The great thing about commuting by car is that it takes me from the front-door of my house to the front-door of my client. But that’s about it. I have to sit in the car for a long time and do practically nothing. It gets even worse when the commute is prolonged by 1+ hour because of traffic jams.
This got me wondering about commuting and productivity. The great thing about traveling by train is I can do things. I can read, work on documents and presentations, make some calls, etc. It costs me some extra travel time, but the work I can get done makes up for it. (Of course, there are environmental reasons to mention here as well, but I’ll leave them out of the post for now.) On the other had, what I hardly do in the train is sit back and think. Or listen to a podcast.
Thinking and listening is something I do in the car. I usually make sure my phone has enough podcasts on them (e.g. the wonderful Shift podcast by Megan Murray and Euan Semple). I never listen to podcasts in the train or when I’m walking around. I always do this in the car. While this is great, it’s hard to jot down things that pop up in my head and I want to keep for later. Don’t you have that? That you’re listening to a podcast and think: Oh, wow, I want to blog about that statement! But after you get home it’s too much hassle to go through the podcast and find the statement, so you just don’t.
The car has another downside though. I know when I’m driving the work is piling up in my inbox. So when you get home from a car trip I basically have extra work to do. I usually don’t have this problem when traveling by train, because our trains have wifi(!) or I just use 3G.
So, for me the train is best. But on another level, it struck me that the pro’s and con’s of both travel modes is what work should be. A mix of both. A mix of car and train. The train to do the writing, the car to listen and think.
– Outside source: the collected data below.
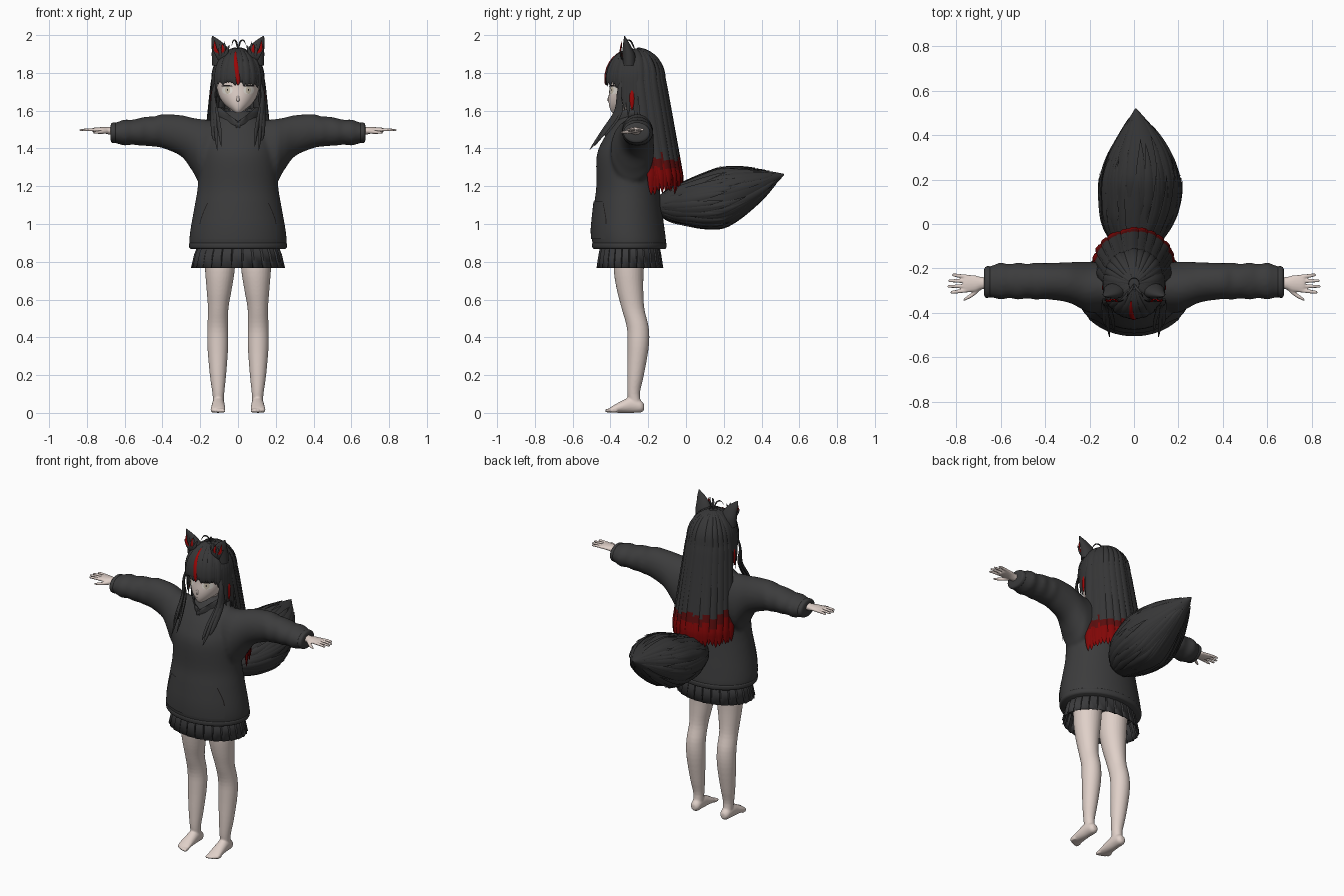
import bpy, bmesh, math, random
from mathutils import Vector

random.seed(4)
if "Cube" in bpy.data.objects:
    bpy.data.objects.remove(bpy.data.objects["Cube"])


def material(name, *rgb):
    m = bpy.data.materials.new(name)
    m.use_nodes = True
    m.diffuse_color = (*rgb, 1)
    m.node_tree.nodes["Principled BSDF"].inputs["Base Color"].default_value = (*rgb, 1)
    return m


SKIN = material("skin", .74, .63, .58)
CLOTH = material("charcoal cloth", .045, .045, .046)
SKIRT = material("skirt grey", .043, .043, .045)
HAIR = material("dark hair", .037, .037, .038)
RED = material("bright red", .33, .002, .002)
DEEP = material("deep red", .22, .002, .002)
DUSK = material("dusky red", .1, .004, .004)
BLACK = material("lash black", .012, .01, .01)
WHITE = material("eye white", .82, .78, .72)
IRIS = material("pale iris", .62, .55, .44)


def finish(name, bm, mats, voxel=0, mirror=False, angle=50):
    bmesh.ops.recalc_face_normals(bm, faces=bm.faces)
    me = bpy.data.meshes.new(name)
    bm.to_mesh(me)
    bm.free()
    ob = bpy.data.objects.new(name, me)
    bpy.context.collection.objects.link(ob)
    for m in mats:
        me.materials.append(m)
    bpy.ops.object.select_all(action='DESELECT')
    ob.select_set(True)
    bpy.context.view_layer.objects.active = ob
    bpy.ops.object.shade_smooth_by_angle(angle=math.radians(angle))
    if voxel:
        r = ob.modifiers.new("fuse", 'REMESH')
        r.mode, r.voxel_size, r.use_smooth_shade = 'VOXEL', voxel, True
        s = ob.modifiers.new("soften", 'SMOOTH')
        s.factor, s.iterations = .5, 4
    if mirror:
        ob.modifiers.new("mirror", 'MIRROR')
    return ob


def spline(rows, steps):
    """Smooth curve through rows of numbers."""
    out = []
    for i in range(len(rows) - 1):
        p = [rows[max(0, min(len(rows) - 1, i + k))] for k in (-1, 0, 1, 2)]
        for s in range(steps):
            t = s / steps
            out.append([b + .5 * t * (c - a + t * (2*a - 5*b + 4*c - d + t * (3*(b - c) + d - a)))
                        for a, b, c, d in zip(*p)])
    return out + [list(rows[-1])]


def skin_rings(bm, rings, mat=lambda c: 0):
    vs = [[bm.verts.new(p) for p in r] for r in rings]
    n = len(vs[0])
    faces = [bm.faces.new((a[i], a[(i+1) % n], b[(i+1) % n], b[i]))
             for a, b in zip(vs, vs[1:]) for i in range(n)]
    faces += [bm.faces.new(vs[0]), bm.faces.new(vs[-1])]
    for f in faces:
        f.material_index = mat(f.calc_center_median())


def loft(bm, rows, axis='z', n=28, steps=4, sx=1):
    """Ellipses (position, centre 1, centre 2, radius 1, radius 2) along an axis."""
    rings = []
    for p, c, d, r, q in spline(rows, steps):
        ring = []
        for i in range(n):
            a = math.tau * i / n
            u, v = c + r * math.cos(a), d + q * math.sin(a)
            x, y, z = {'z': (u, v, p), 'x': (p, u, v), 'y': (u, p, v)}[axis]
            ring.append((x * sx, y, z))
        rings.append(ring)
    skin_rings(bm, rings)


def strand(bm, pts, w, t, centre, k=3, mat=lambda c: 0):
    """Flat tapered lock whose broad side faces away from centre."""
    pts = [Vector(p) for p in pts]
    rings = []
    for i, p in enumerate(pts):
        u = i / (len(pts) - 1)
        d = (pts[min(i+1, len(pts)-1)] - pts[max(i-1, 0)]).normalized()
        side = d.cross(p - Vector(centre)).normalized()
        out = side.cross(d)
        s = max(.02, min(1, .3 + 3*u) * (1 - u**k))
        rings.append([p + side*w*s*math.cos(a) + out*t*s*math.sin(a)
                      for a in (math.tau * j / 6 for j in range(6))])
    skin_rings(bm, rings, mat)


def front_of(rows):
    """Front surface y(x, z) of a vertical loft."""
    sm = spline(rows, 4)
    def f(x, z):
        for a, b in zip(sm, sm[1:]):
            if a[0] <= z <= b[0]:
                t = (z - a[0]) / (b[0] - a[0])
                _, _, cy, rx, ry = [i + t*(j - i) for i, j in zip(a, b)]
                return cy - ry * math.sqrt(max(0, 1 - (x / rx)**2))
    return f


def plate(name, rows, surf, mat, off, cols=8, mirror=True):
    """Thin patch hugging a surface, from rows (z, x start, x end)."""
    bm = bmesh.new()
    vs = [[bm.verts.new((x, surf(x, z) - off, z))
           for x in (a + (b - a) * i / cols for i in range(cols + 1))] for z, a, b in rows]
    for r, s in zip(vs, vs[1:]):
        for i in range(cols):
            bm.faces.new((r[i], r[i+1], s[i+1], s[i]))
    return finish(name, bm, [mat], mirror=mirror)


def oval(cx, cz, rx, rz, n=10):
    return [(cz + rz * math.sin(a), cx - rx * math.cos(a), cx + rx * math.cos(a))
            for a in (math.pi * (i / n - .5) for i in range(n + 1))]


def upright(rows):
    return [(z, 0, (f + b) / 2, rx, (b - f) / 2) for z, rx, f, b in rows]


# Hoodie: torso and sleeves fused
torso = upright([(.87, .245, -.485, -.115), (.895, .258, -.495, -.105), (.97, .252, -.5, -.113),
                 (1.1, .229, -.487, -.13), (1.2, .213, -.475, -.14), (1.36, .205, -.473, -.15),
                 (1.45, .19, -.437, -.155), (1.52, .16, -.39, -.165), (1.57, .11, -.35, -.19),
                 (1.6, .06, -.32, -.22)])
sleeve = [(.05, -.285, 1.39, .1, .15), (.19, -.285, 1.385, .115, .17), (.24, -.275, 1.42, .105, .142),
          (.3, -.262, 1.467, .09, .109), (.4, -.257, 1.492, .081, .09), (.44, -.257, 1.489, .084, .08),
          (.48, -.257, 1.491, .077, .078), (.52, -.257, 1.488, .084, .073), (.56, -.257, 1.486, .076, .066),
          (.6, -.257, 1.484, .084, .069), (.63, -.258, 1.483, .074, .06), (.665, -.262, 1.482, .068, .05)]
bm = bmesh.new()
loft(bm, torso, n=48)
for s in (1, -1):
    loft(bm, sleeve, 'x', sx=s)
finish("hoodie", bm, [CLOTH], voxel=.011)
bm = bmesh.new()
loft(bm, upright([(.868, .25, -.488, -.11), (.876, .258, -.496, -.104), (.896, .259, -.497, -.103),
                  (.904, .25, -.488, -.112)]), n=48)
finish("hoodie_hem", bm, [CLOTH])
bm = bmesh.new()
loft(bm, [(.645, -.26, 1.483, .066, .05), (.652, -.26, 1.483, .071, .055), (.668, -.262, 1.483, .069, .052),
          (.674, -.262, 1.483, .058, .04)], 'x')
finish("sleeve_cuff", bm, [CLOTH], mirror=True)
body_front = front_of(torso)
plate("front_pocket", [(z, -w, w) for z, w in ((.92, .205), (.97, .205), (1.03, .192), (1.1, .165), (1.12, .155))],
      body_front, CLOTH, .005, 24, False)
plate("pocket_opening", [(z, w, w + .004) for z, w in ((1, .2), (1.03, .193), (1.07, .178), (1.11, .16))],
      body_front, BLACK, .006, 1)

# Hood rolled around the neck, with a low point at the throat
bm = bmesh.new()
half = [(0, -.385, 1.52), (.045, -.37, 1.55), (.085, -.32, 1.582), (.1, -.26, 1.595),
        (.075, -.2, 1.59), (0, -.165, 1.575)]
path = [Vector(p) for p in spline(half, 4)]
rings = [[p + Vector((math.cos(a) * (.012 + .018 * i / len(path)), math.cos(a) * .015, math.sin(a) * .024))
          for a in (math.tau * j / 10 for j in range(10))] for i, p in enumerate(path)]
skin_rings(bm, rings)
finish("hood_collar", bm, [CLOTH], mirror=True)

# Pleated skirt
bm = bmesh.new()
pleats, rings = 26, []
for z, rx, ry in ((.92, .2, .15), (.84, .232, .167), (.768, .249, .178)):
    ring = []
    for i in range(pleats):
        for da, k in ((0, 1), (.84, .975), (.88, .945)):
            a = math.tau * (i + da) / pleats
            ring.append((rx * k * math.cos(a), -.297 + ry * k * math.sin(a), z))
    rings.append(ring)
skin_rings(bm, rings)
bmesh.ops.delete(bm, geom=[f for f in bm.faces if len(f.verts) > 4], context='FACES_ONLY')
finish("pleated_skirt", bm, [SKIRT], angle=12).modifiers.new("thickness", 'SOLIDIFY').thickness = .004

# Legs with bare feet
bm = bmesh.new()
loft(bm, [(.03, .103, -.265, .028, .034), (.1, .104, -.277, .031, .033), (.2, .106, -.267, .043, .044),
          (.35, .107, -.253, .055, .056), (.45, .107, -.255, .055, .058), (.55, .105, -.28, .054, .06),
          (.65, .1, -.296, .066, .07), (.75, .096, -.303, .078, .079), (.88, .095, -.3, .085, .085)])
loft(bm, [(-.222, .103, .03, .014, .016), (-.24, .103, .034, .029, .032), (-.29, .104, .042, .033, .042),
          (-.34, .105, .032, .036, .032), (-.385, .106, .02, .039, .019), (-.405, .106, .014, .034, .012)], 'y')
for i in range(5):
    x, y = .076 + i * .0148, -.428 + i * i * .0017
    loft(bm, [(y, x, .011, .004, .004), (y + .007, x, .012, .009, .01), (y + .035, x, .013, .009, .011)], 'y', n=10)
finish("leg", bm, [SKIN], voxel=.005, mirror=True)

# Hands: palm, four fingers, thumb
bm = bmesh.new()
loft(bm, [(.62, -.265, 1.49, .03, .026), (.68, -.266, 1.493, .027, .02), (.715, -.268, 1.497, .037, .016),
          (.755, -.268, 1.498, .039, .013), (.768, -.268, 1.498, .034, .01)], 'x', n=16)
for i, tip in enumerate((.82, .836, .84, .826)):
    y, spread = -.238 - i * .02, (1.5 - i) * .006
    loft(bm, [(.74, y, 1.498, .0095, .009), (.79, y + spread * .6, 1.499, .009, .008),
              (tip - .005, y + spread, 1.497, .007, .006), (tip, y + spread, 1.496, .003, .003)], 'x', n=8)
loft(bm, [(.69, -.285, 1.49, .013, .012), (.72, -.312, 1.487, .012, .011), (.75, -.332, 1.485, .009, .008),
          (.768, -.342, 1.484, .004, .004)], 'x', n=8)
finish("hand", bm, [SKIN], voxel=.004, mirror=True)

# Head, nose and neck
head = upright([(1.588, .012, -.388, -.35), (1.603, .035, -.4, -.29), (1.632, .07, -.408, -.22),
                (1.67, .097, -.41, -.17), (1.72, .112, -.405, -.15), (1.78, .116, -.4, -.145),
                (1.85, .1, -.375, -.17), (1.9, .05, -.32, -.22)])
bm = bmesh.new()
loft(bm, head, n=36)
loft(bm, [(1.648, 0, -.405, .004, .004), (1.657, 0, -.407, .008, .011), (1.69, 0, -.4, .005, .006)], n=10)
loft(bm, [(1.48, 0, -.27, .055, .05), (1.56, 0, -.275, .043, .043), (1.66, 0, -.27, .043, .045)])
finish("head", bm, [SKIN])
face = front_of(head)
plate("eye", oval(.057, 1.708, .028, .022), face, WHITE, .003)
plate("iris", oval(.055, 1.709, .014, .02), face, IRIS, .005)
plate("pupil", oval(.055, 1.71, .003, .006), face, BLACK, .0065)
plate("upper_lash", [(1.727, .026, .088), (1.732, .032, .086), (1.735, .044, .074)], face, BLACK, .007)
plate("mouth", [(1.629, -.008, .008), (1.631, -.01, .01)], face, BLACK, .003, 4, False)

# Hair cap, open over the face
bm = bmesh.new()
bmesh.ops.create_uvsphere(bm, u_segments=36, v_segments=24, radius=1)
for v in bm.verts:
    v.co = Vector((v.co.x * .135, -.27 + v.co.y * .148, 1.77 + v.co.z * .155))
bmesh.ops.delete(bm, geom=[v for v in bm.verts if v.co.z < 1.775 and v.co.y < -.29], context='VERTS')
finish("hair_cap", bm, [HAIR])


def hair_path(deg, zend, flare=0, lift=0, drop=8, twist=0):
    """Lock from the crown over the skull, then hanging down to zend."""
    t, pts = math.radians(deg), []
    for i in range(8):
        q = math.radians(10 + i * 10)
        tt = t + math.radians(twist) * (1 - i / 8)
        r = math.sin(q)
        pts.append(((.135 + lift) * r * math.sin(tt), -.27 - (.151 + lift) * r * math.cos(tt),
                    1.77 + (.158 + lift) * math.cos(q)))
    for i in range(drop + 1):
        z = 1.77 + (zend - 1.77) * i / drop
        f = flare * min(1, (1.77 - z) / .52)
        pts.append(((.135 + lift + .055*f) * math.sin(t), -.27 + .052*f - (.151 + lift + .042*f) * math.cos(t), z))
    return pts


CROWN = (0, -.27, 1.72)
# Long back hair fading through dusky red to deep red ends
bm = bmesh.new()
for i in range(27):
    cut = random.uniform(1.33, 1.39)
    strand(bm, hair_path(100 + i * 160 / 26, random.uniform(1.15, 1.175), 1, random.choice((-.004, .001, .006)), 40),
           .023, .008, (0, -.25, 1.5), 18, lambda c: (c.z < cut) + (c.z < cut - .05))
finish("back_hair", bm, [HAIR, DUSK, DEEP])

# Fringe and side hair
bm = bmesh.new()
for i in range(-9, 10):
    z = 1.738 + random.uniform(-.01, .012) - .0014 * max(0, abs(i) - 5) ** 2.9
    strand(bm, hair_path(i * 7, z, 0, random.uniform(0, .005)), .017, .006, CROWN, 5)
for s in (1, -1):
    for deg, z in ((68, 1.6), (76, 1.57), (84, 1.6), (92, 1.53), (100, 1.5)):
        strand(bm, hair_path(s * deg, z), .022, .007, (0, -.27, 1.6), 5)
finish("fringe", bm, [HAIR])
bm = bmesh.new()
strand(bm, hair_path(0, 1.735, 0, .007, twist=-14)[2:], .011, .005, CROWN, 5)
for s in (1, -1):
    strand(bm, hair_path(s * 84, 1.6, 0, .005)[11:], .013, .006, (0, -.27, 1.62), 4)
finish("red_streaks", bm, [RED])

# Long locks hanging in front of the shoulders, and the cowlick
bm = bmesh.new()
for dx, dy, z in ((0, 0, 1.39), (-.022, .01, 1.41), (.016, .01, 1.44), (.004, .022, 1.47)):
    strand(bm, spline([(.118, -.345, 1.76), (.132, -.355, 1.68), (.127 + dx/2, -.372 + dy, 1.59),
                       (.118 + dx, -.44 + dy, 1.49), (.11 + dx, -.512 + dy + (z - 1.39) * .7, z)], 5),
           .016, .008, (0, -.25, 1.55), 6)
finish("front_lock", bm, [HAIR], mirror=True)
bm = bmesh.new()
for s in (1, -.8):
    strand(bm, spline([(0, -.27, 1.92), (s*.012, -.29, 1.965), (s*.03, -.31, 1.972), (s*.042, -.33, 1.945)], 5),
           .006, .004, (0, -.27, 1.9))
finish("cowlick", bm, [HAIR])

# Broad pointed ears with red lining and tufts
bm = bmesh.new()
loft(bm, [(1.84, .086, -.3, .052, .036), (1.89, .088, -.302, .051, .035), (1.93, .096, -.31, .043, .026),
          (1.965, .114, -.318, .027, .014), (1.995, .135, -.325, .003, .002)], n=14)
for x, z in ((.045, 1.95), (.07, 1.965), (.1, 1.955), (.138, 1.94)):
    strand(bm, spline([(.088, -.33, 1.86), ((x + .085) / 2, -.346, 1.9), (x, -.34, z)], 4),
           .012, .005, (.1, -.2, 1.9))
finish("ear", bm, [HAIR], mirror=True)
bm = bmesh.new()
for x, z in ((.078, 1.955), (.118, 1.972)):
    strand(bm, spline([(.09, -.338, 1.885), (x, -.347, 1.92), (x + .006, -.338, z)], 4), .011, .005, (.1, -.2, 1.9))
finish("ear_lining", bm, [RED], mirror=True)

# Bushy tail with overlapping fur locks
tail = [(-.15, 0, 1.1, .05, .045), (-.1, .005, 1.1, .095, .08), (0, .015, 1.11, .155, .115),
        (.1, .025, 1.122, .176, .143), (.2, .028, 1.14, .174, .155), (.3, .028, 1.17, .143, .126),
        (.4, .024, 1.207, .088, .078), (.47, .015, 1.24, .04, .035), (.52, .008, 1.262, .003, .003)]
bm = bmesh.new()
loft(bm, tail, 'y', n=32)
rows = spline(tail, 5)
for i in range(80):
    a, start = random.uniform(0, math.tau), random.randint(3, 19)
    run = rows[start:start + 18]
    pts = [(c + r * k * math.cos(a), y, d + q * k * math.sin(a))
           for j, (y, c, d, r, q) in enumerate(run) for k in (1 + .0003 * j * j,)]
    strand(bm, pts, .022, .006, (run[9][1], run[9][0], run[9][2]), 3)
finish("tail", bm, [HAIR])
The train to get things done, the car to have space to think and organize things in my head. But I’d rather not do that in a traffic jam if I have a choice…